top of page

A record share of Americans think it's a bad time to buy a home

August 8, 2023

View source version HERE

A record number of Americans believe it's a bad time to buy a home, even though many are feeling good about their financial situations.

In the latest survey from Fannie Mae measuring housing sentiment, 82% of respondents said now is a bad time to purchase a house — a record high. That’s up from 78% in June. Only 18% believed it was a good time to buy.

At the same time, Americans are feeling better about their employment situation. The net share of respondents who are not concerned about losing their jobs increased to 60%, climbing 6 percentage points month over month.

The results underscore the dichotomy between the economy and housing market, with folks still experiencing affordability challenges as home prices rise and interest rates remain elevated.

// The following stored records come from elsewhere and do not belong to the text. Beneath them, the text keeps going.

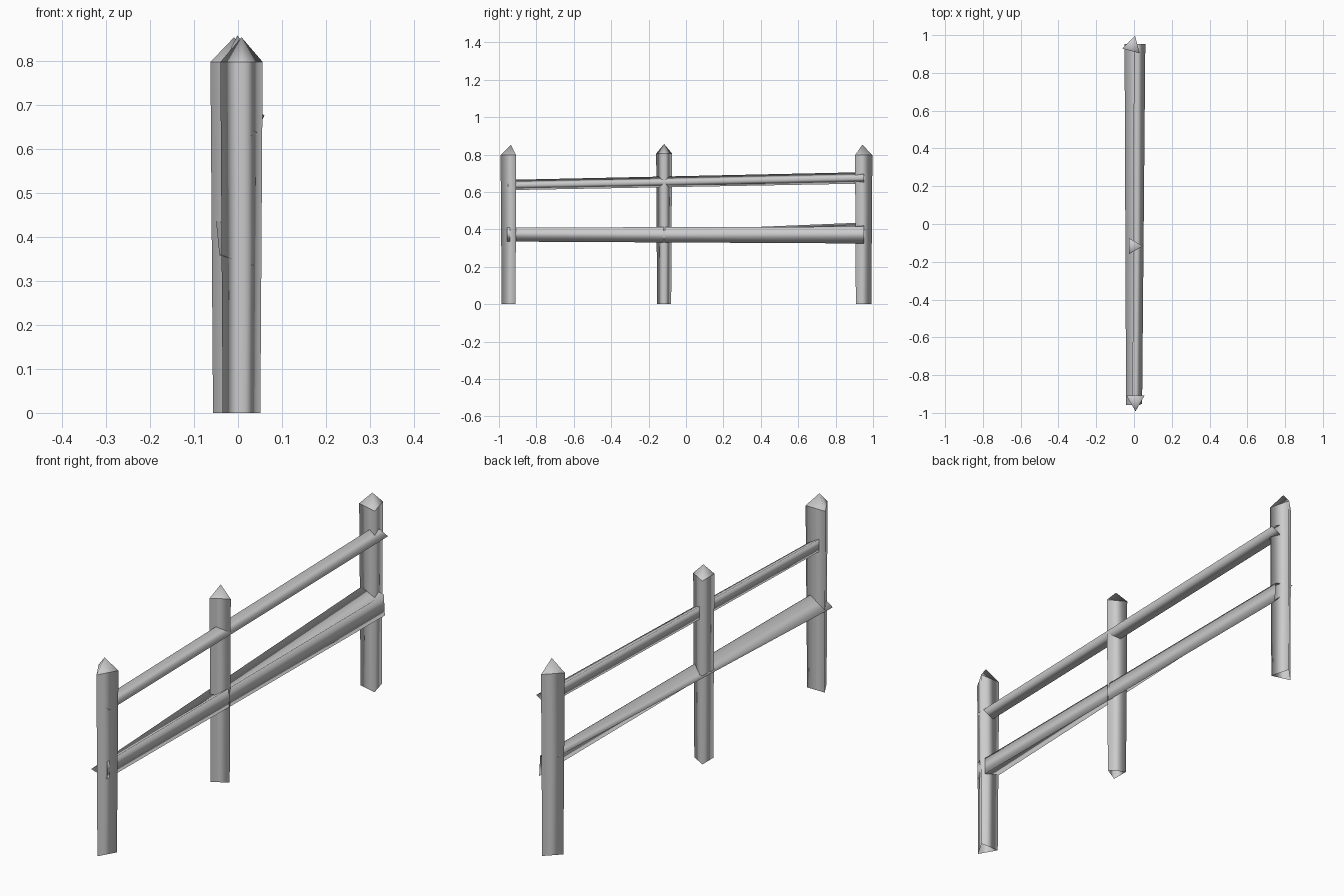
import bpy
from math import cos, sin, radians

if "Cube" in bpy.data.objects:
    bpy.data.objects.remove(bpy.data.objects["Cube"])


def make(name, verts, faces):
    mesh = bpy.data.meshes.new(name)
    mesh.from_pydata(verts, [], faces)
    for p in mesh.polygons:
        p.use_smooth = True
    ob = bpy.data.objects.new(name, mesh)
    bpy.context.collection.objects.link(ob)
    return ob


SIDES = [(0, 1), (1, 2), (2, 0)]


# Three-sided post, narrower at the foot, open underneath, pointed cap
def post(name, x, y, r, turn, shoulder, tip):
    def ring(radius, z):
        return [(x + radius * cos(radians(turn + 120 * i)),
                 y + radius * sin(radians(turn + 120 * i)), z) for i in range(3)]
    top = ring(r, shoulder)
    # top ring is doubled so the shoulder edge stays sharp
    verts = ring(r * 0.89, 0) + top + top + [(x, y, tip)]
    faces = [(a, b, b + 3, a + 3) for a, b in SIDES]
    faces += [(a + 6, b + 6, 9) for a, b in SIDES]
    make(name, verts, faces)


post("front_post", 0.008, -0.936, 0.0555, -90, 0.797, 0.853)
post("middle_post", -0.002, -0.117, 0.049, 0, 0.806, 0.857)
post("back_post", -0.009, 0.943, 0.0555, 75, 0.797, 0.853)


# Three-sided rail running through the posts, from (x, z) corners at each end
def rail(name, front, back, y0, y1):
    verts = [(x, y0, z) for x, z in front] + [(x, y1, z) for x, z in back]
    faces = [(b, a, a + 3, b + 3) for a, b in SIDES]
    make(name, verts, faces)


rail("upper_rail",
     [(0.043, 0.636), (-0.008, 0.665), (-0.008, 0.610)],
     [(0.060, 0.676), (0.000, 0.706), (0.005, 0.645)], -0.953, 0.953)
rail("lower_rail",
     [(0.035, 0.335), (0.035, 0.410), (-0.042, 0.358)],
     [(0.045, 0.325), (0.040, 0.415), (-0.050, 0.437)], -0.957, 0.953)
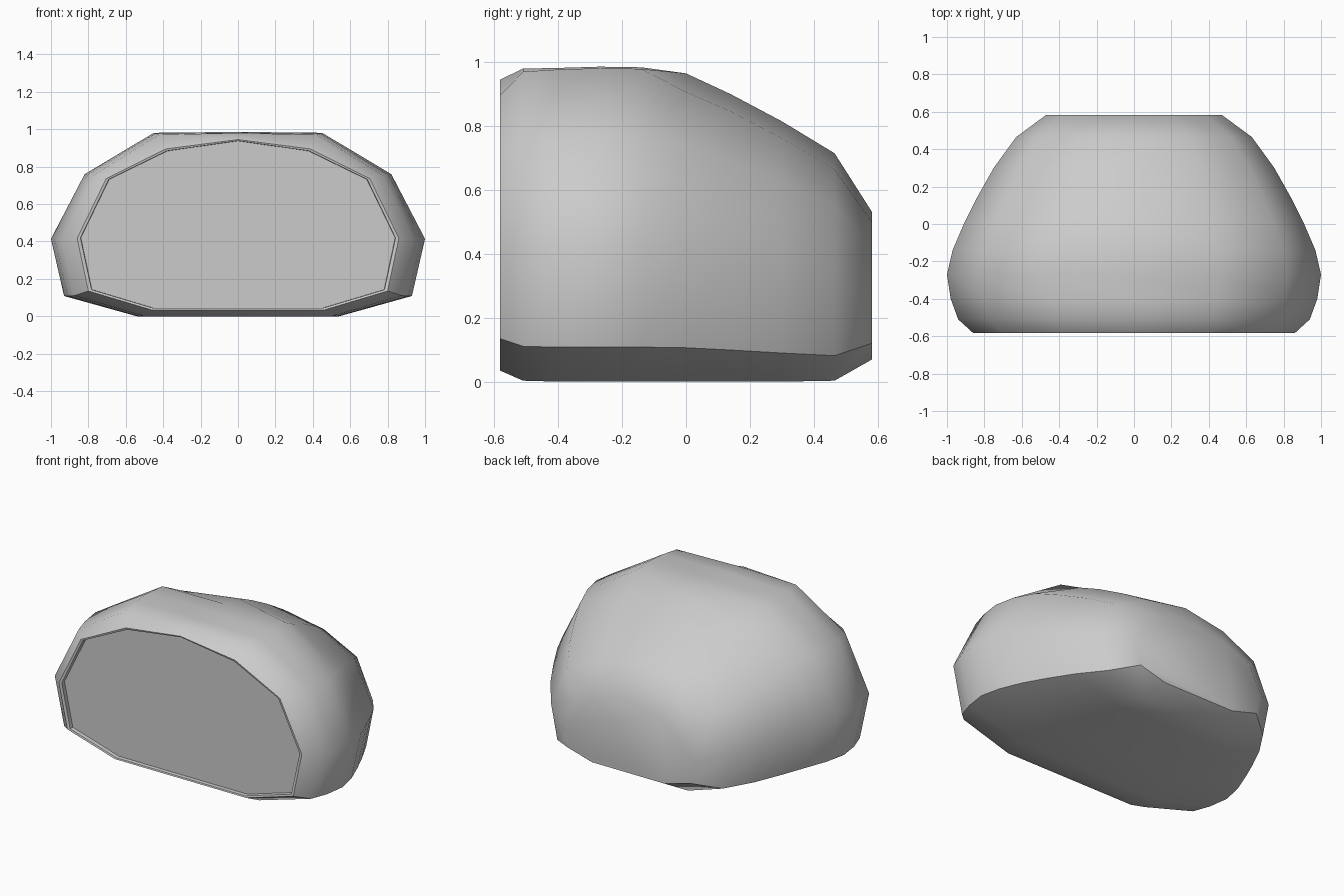
import bpy, bmesh

if "Cube" in bpy.data.objects:
    bpy.data.objects.remove(bpy.data.objects["Cube"])

# Half cross-section as fractions of half width: bottom edge, lower side, widest, upper side, shoulder
XF = (0.54, 0.93, 1.0, 0.82, 0.45)
ZF = (0.0, 0.11, 0.42, 0.77)

# Stations along the body: y, half width, bottom z, ridge z, shoulder height fraction
STATIONS = [
    (-0.583, 0.86, 0.035, 0.945, 0.945),
    (-0.51, 0.94, 0.003, 0.98, 0.99),
    (-0.40, 0.98, 0.0, 0.982, 0.995),
    (-0.27, 1.0, 0.0, 0.986, 0.995),
    (-0.14, 0.97, 0.0, 0.984, 0.995),
    (0.0, 0.91, 0.0, 0.965, 0.94),
    (0.14, 0.84, 0.0, 0.9, 0.94),
    (0.30, 0.75, 0.0, 0.815, 0.935),
    (0.465, 0.63, 0.003, 0.715, 0.93),
    (0.583, 0.47, 0.07, 0.53, 0.93),
]


def ring(bm, y, w, bottom, top, shoulder):
    pts = [(w * x, bottom + f * (top - bottom)) for x, f in zip(XF, ZF + (shoulder,))]
    loop = pts + [(0, top)] + [(-x, z) for x, z in reversed(pts)]
    return [bm.verts.new((x, y, z)) for x, z in loop]


bm = bmesh.new()

# Recessed front panel, its inner wall, then the outer shell
rings = [ring(bm, -0.555, 0.84, 0.045, 0.937, 0.94),
         ring(bm, -0.58, 0.842, 0.044, 0.938, 0.94)]
rings += [ring(bm, *s) for s in STATIONS]
for a, b in zip(rings, rings[1:]):
    n = len(a)
    for i in range(n):
        j = (i + 1) % n
        bm.faces.new((a[i], a[j], b[j], b[i]))

# Front panel and back cap
bm.faces.new(rings[0])
bm.faces.new(rings[-1])
bmesh.ops.recalc_face_normals(bm, faces=bm.faces[:])

mesh = bpy.data.meshes.new("housing")
bm.to_mesh(mesh)
bm.free()
housing = bpy.data.objects.new("housing", mesh)
bpy.context.collection.objects.link(housing)
bpy.context.view_layer.objects.active = housing
housing.select_set(True)
bpy.ops.object.shade_smooth_by_angle(angle=0.75)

"In July, a significant majority of consumers indicated that their jobs are stable and that their incomes are the same or better than they were 12 months ago," Doug Duncan, Fannie Mae senior vice president and chief economist, said about the report. "It’s unlikely we’ll see housing sentiment catch up to other broader economic confidence measures until there is meaningful improvement to home purchase affordability."
"We have not seen much movement in the 'good time to sell' component over the last few months," Duncan said, "an indication that the current low levels of existing homes for sale will likely continue to persist in the near term."

The number of individuals who say home prices will go up increased in July, according to Fannie Mae's index. A net 17% of survey respondents are forecasting price gains in the next 12 months, up from 11% from the month before. The number of respondents who believe prices will continue to climb has steadily risen since January 2023.

They have good reason to think so.

A home price index from Black Knight, a mortgage tech and data provider, showed that nearly every major market experienced price growth month over month in June on a seasonally adjusted basis. Of the 50 markets tracked, only two metros — Austin and San Antonio, both in Texas — saw price declines.

"We’re also anticipating the annual rate of home price growth to inflect and trend higher beginning in June," Andy Walden, vice president of enterprise research strategy at Black Knight, told Yahoo Finance.

Another housing report echoes a similar sentiment. Nationwide home prices are forecasted to climb 0.6% month over month in July and 4.6% on an annual basis from June 2023 to June 2024, according to CoreLogic August 2023 Insight report.

While an inventory squeeze has kept home prices elevated, the bullish outlook can also be attributed to the nation’s resilient economy and strong labor market.

"While the continued imbalance between buyers and sellers continues to pressure home prices, June’s annual bump in price growth echoes economic resiliency, a thriving US job market, and strong consumer spending," Selma Hepp, CoreLogic’s chief economist, said in the report.

Many more Americans seem to believe that mortgage rates are finished rising. The share of people who said mortgage rates will go down or stay the same increased, while the percentage who expect rates to rise shrunk.

The expectation in rate change has calmed compared with the last 12 months, when more than half — or 61% — of Americans believed rates were jumping.

Still, elevated borrowing costs continue to be a major affordability concern among buyers. Lenders, too, are tightening their requirements. An index from the Mortgage Bankers Association (MBA) measuring mortgage credit availability decreased in July.

"Mortgage credit availability declined to its lowest level since 2013, as lenders pulled back on underutilized loan programs and as liquidity concerns remain for some jumbo lenders," said Joel Kan, MBA’s deputy chief economist, in a statement.

As a result, mortgage balances in the second quarter were largely unchanged from the previous quarter and stood at $12.01 trillion at the end of June, according to data released Tuesday by the Federal Reserve Bank of New York.

"Unsurprisingly, consumers continue to attribute the challenging conditions to high home prices and unfavorable mortgage rates," Duncan said.
"After seeing rates rise to 7% in early July," Andy Walden, vice president of enterprise research strategy at Black Knight, told Yahoo Finance, "rate lock volumes have seen a modest rebound in recent weeks, but remain more than 25% below their 2018 and 2019 averages, suggesting demand continues to remain subdued due to affordability still hovering near 37 year lows."

Click here to return to the homepage

View source version on HERE


bottom of page